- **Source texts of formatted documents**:
☆ ☆ ☆ ☆

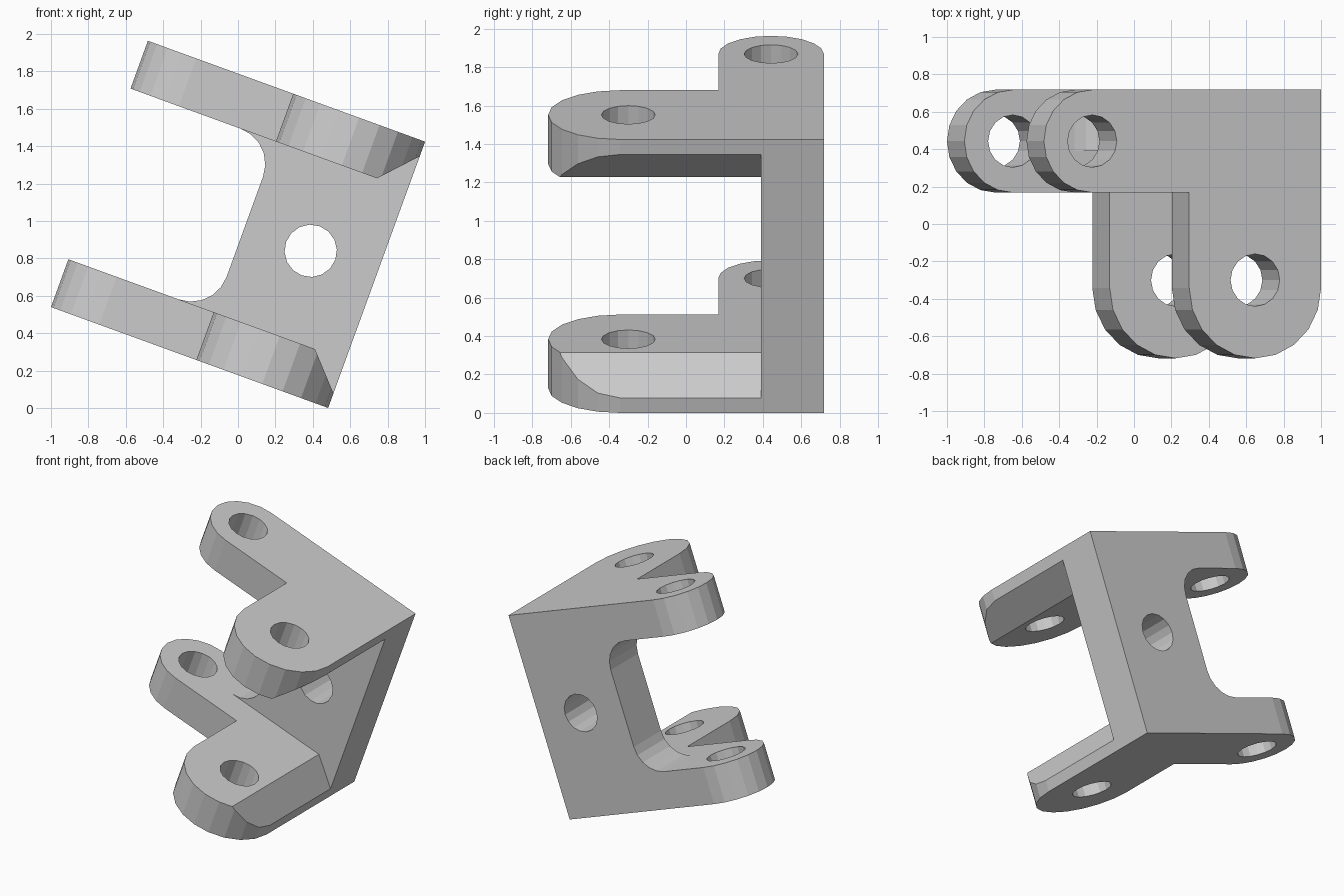
import bpy, bmesh, math
from mathutils import Matrix, Vector

if "Cube" in bpy.data.objects:
    bpy.data.objects.remove(bpy.data.objects["Cube"])

# Local frame: x along the plates (0 = outer edge), y depth, z across the plates
L, H, T = 1.577, 1.515, 0.272      # plate length, total height, plate thickness
W, BACK, WEB_Y = 0.75, 0.718, 0.39 # web width, back face, front face of web
TILT = math.radians(20)


def arc(cx, cy, r, a0, a1, n):
    return [(cx + r * math.cos(math.radians(a0 + (a1 - a0) * i / n)),
             cy + r * math.sin(math.radians(a0 + (a1 - a0) * i / n))) for i in range(n + 1)]


def prism(name, pts, lo, hi, axis):
    """Extrude a profile: axis 'z' takes (x, y) points, axis 'y' takes (x, z) points."""
    bm = bmesh.new()
    place = (lambda p: (p[0], p[1], lo)) if axis == 'z' else (lambda p: (p[0], lo, p[1]))
    face = bm.faces.new([bm.verts.new(place(p)) for p in pts])
    ext = bmesh.ops.extrude_face_region(bm, geom=[face])
    move = Vector((0, 0, hi - lo)) if axis == 'z' else Vector((0, hi - lo, 0))
    bmesh.ops.translate(bm, vec=move,
                        verts=[v for v in ext['geom'] if isinstance(v, bmesh.types.BMVert)])
    bmesh.ops.recalc_face_normals(bm, faces=bm.faces)
    mesh = bpy.data.meshes.new(name)
    bm.to_mesh(mesh)
    bm.free()
    ob = bpy.data.objects.new(name, mesh)
    bpy.context.collection.objects.link(ob)
    return ob


def combine(ob, other, op):
    mod = ob.modifiers.new(op, 'BOOLEAN')
    mod.operation, mod.solver, mod.object = op, 'EXACT', other
    bpy.context.view_layer.objects.active = ob
    bpy.ops.object.modifier_apply(modifier=mod.name)
    bpy.data.objects.remove(other)


# L-shaped plate outline with two rounded arms
R1, R2 = 0.275, W / 2
outline = ([(0, BACK)]
           + arc(-L + R1, BACK - R1, R1, 90, 270, 10)
           + [(-W, BACK - 2 * R1)]
           + arc(-R2, -0.718 + R2, R2, 180, 360, 10))


def plate(name, flip):
    z = (lambda v: H - v) if flip else (lambda v: v)
    ob = prism(name, outline, z(0), z(T), 'z')
    # sloped relief on the inner outer-edge, in front of the web
    wedge = [(-0.174, z(T)), (0, z(0.083)), (0.1, z(-0.027)), (0.1, z(T + 0.1)),
             (-0.174, z(T + 0.1))]
    combine(ob, prism("relief_cutter", wedge, -1, WEB_Y, 'y'), 'DIFFERENCE')
    return ob


# Back web with filleted inner corners
F = 0.2
web = ([(0, T), (0, H - T)]
       + arc(-W - F, H - T - F, F, 90, 0, 5)
       + arc(-W - F, T + F, F, 0, -90, 5))
bracket = plate("bracket", False)
combine(bracket, prism("web", web, WEB_Y, BACK, 'y'), 'UNION')
combine(bracket, plate("upper_plate", True), 'UNION')

# Bolt holes: one through each pair of arms, one through the web
for x, y in [(-R2, -0.30), (-L + R1, BACK - R1)]:
    combine(bracket, prism("arm_hole", arc(x, y, 0.14, 0, 337.5, 15), -0.1, H + 0.1, 'z'),
            'DIFFERENCE')
combine(bracket, prism("web_hole", arc(-R2, H / 2, 0.14, 0, 337.5, 15), 0.2, 0.9, 'y'),
        'DIFFERENCE')

# Clean coplanar seams, then tilt into place
bm = bmesh.new()
bm.from_mesh(bracket.data)
bmesh.ops.remove_doubles(bm, verts=bm.verts, dist=1e-5)
bmesh.ops.dissolve_limit(bm, angle_limit=math.radians(0.5), verts=bm.verts, edges=bm.edges)
bm.transform(Matrix.Translation((0.482, 0, 0)) @ Matrix.Rotation(TILT, 4, 'Y'))
bm.to_mesh(bracket.data)
bm.free()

☆ ☆ ☆ ☆

From the line holding "# Back web with filleted inner corners" through the last line above, reproduce each line exactly and add nothing.

- **TASK ANSWER**:
# Back web with filleted inner corners
F = 0.2
web = ([(0, T), (0, H - T)]
       + arc(-W - F, H - T - F, F, 90, 0, 5)
       + arc(-W - F, T + F, F, 0, -90, 5))
bracket = plate("bracket", False)
combine(bracket, prism("web", web, WEB_Y, BACK, 'y'), 'UNION')
combine(bracket, plate("upper_plate", True), 'UNION')

# Bolt holes: one through each pair of arms, one through the web
for x, y in [(-R2, -0.30), (-L + R1, BACK - R1)]:
    combine(bracket, prism("arm_hole", arc(x, y, 0.14, 0, 337.5, 15), -0.1, H + 0.1, 'z'),
            'DIFFERENCE')
combine(bracket, prism("web_hole", arc(-R2, H / 2, 0.14, 0, 337.5, 15), 0.2, 0.9, 'y'),
        'DIFFERENCE')

# Clean coplanar seams, then tilt into place
bm = bmesh.new()
bm.from_mesh(bracket.data)
bmesh.ops.remove_doubles(bm, verts=bm.verts, dist=1e-5)
bmesh.ops.dissolve_limit(bm, angle_limit=math.radians(0.5), verts=bm.verts, edges=bm.edges)
bm.transform(Matrix.Translation((0.482, 0, 0)) @ Matrix.Rotation(TILT, 4, 'Y'))
bm.to_mesh(bracket.data)
bm.free()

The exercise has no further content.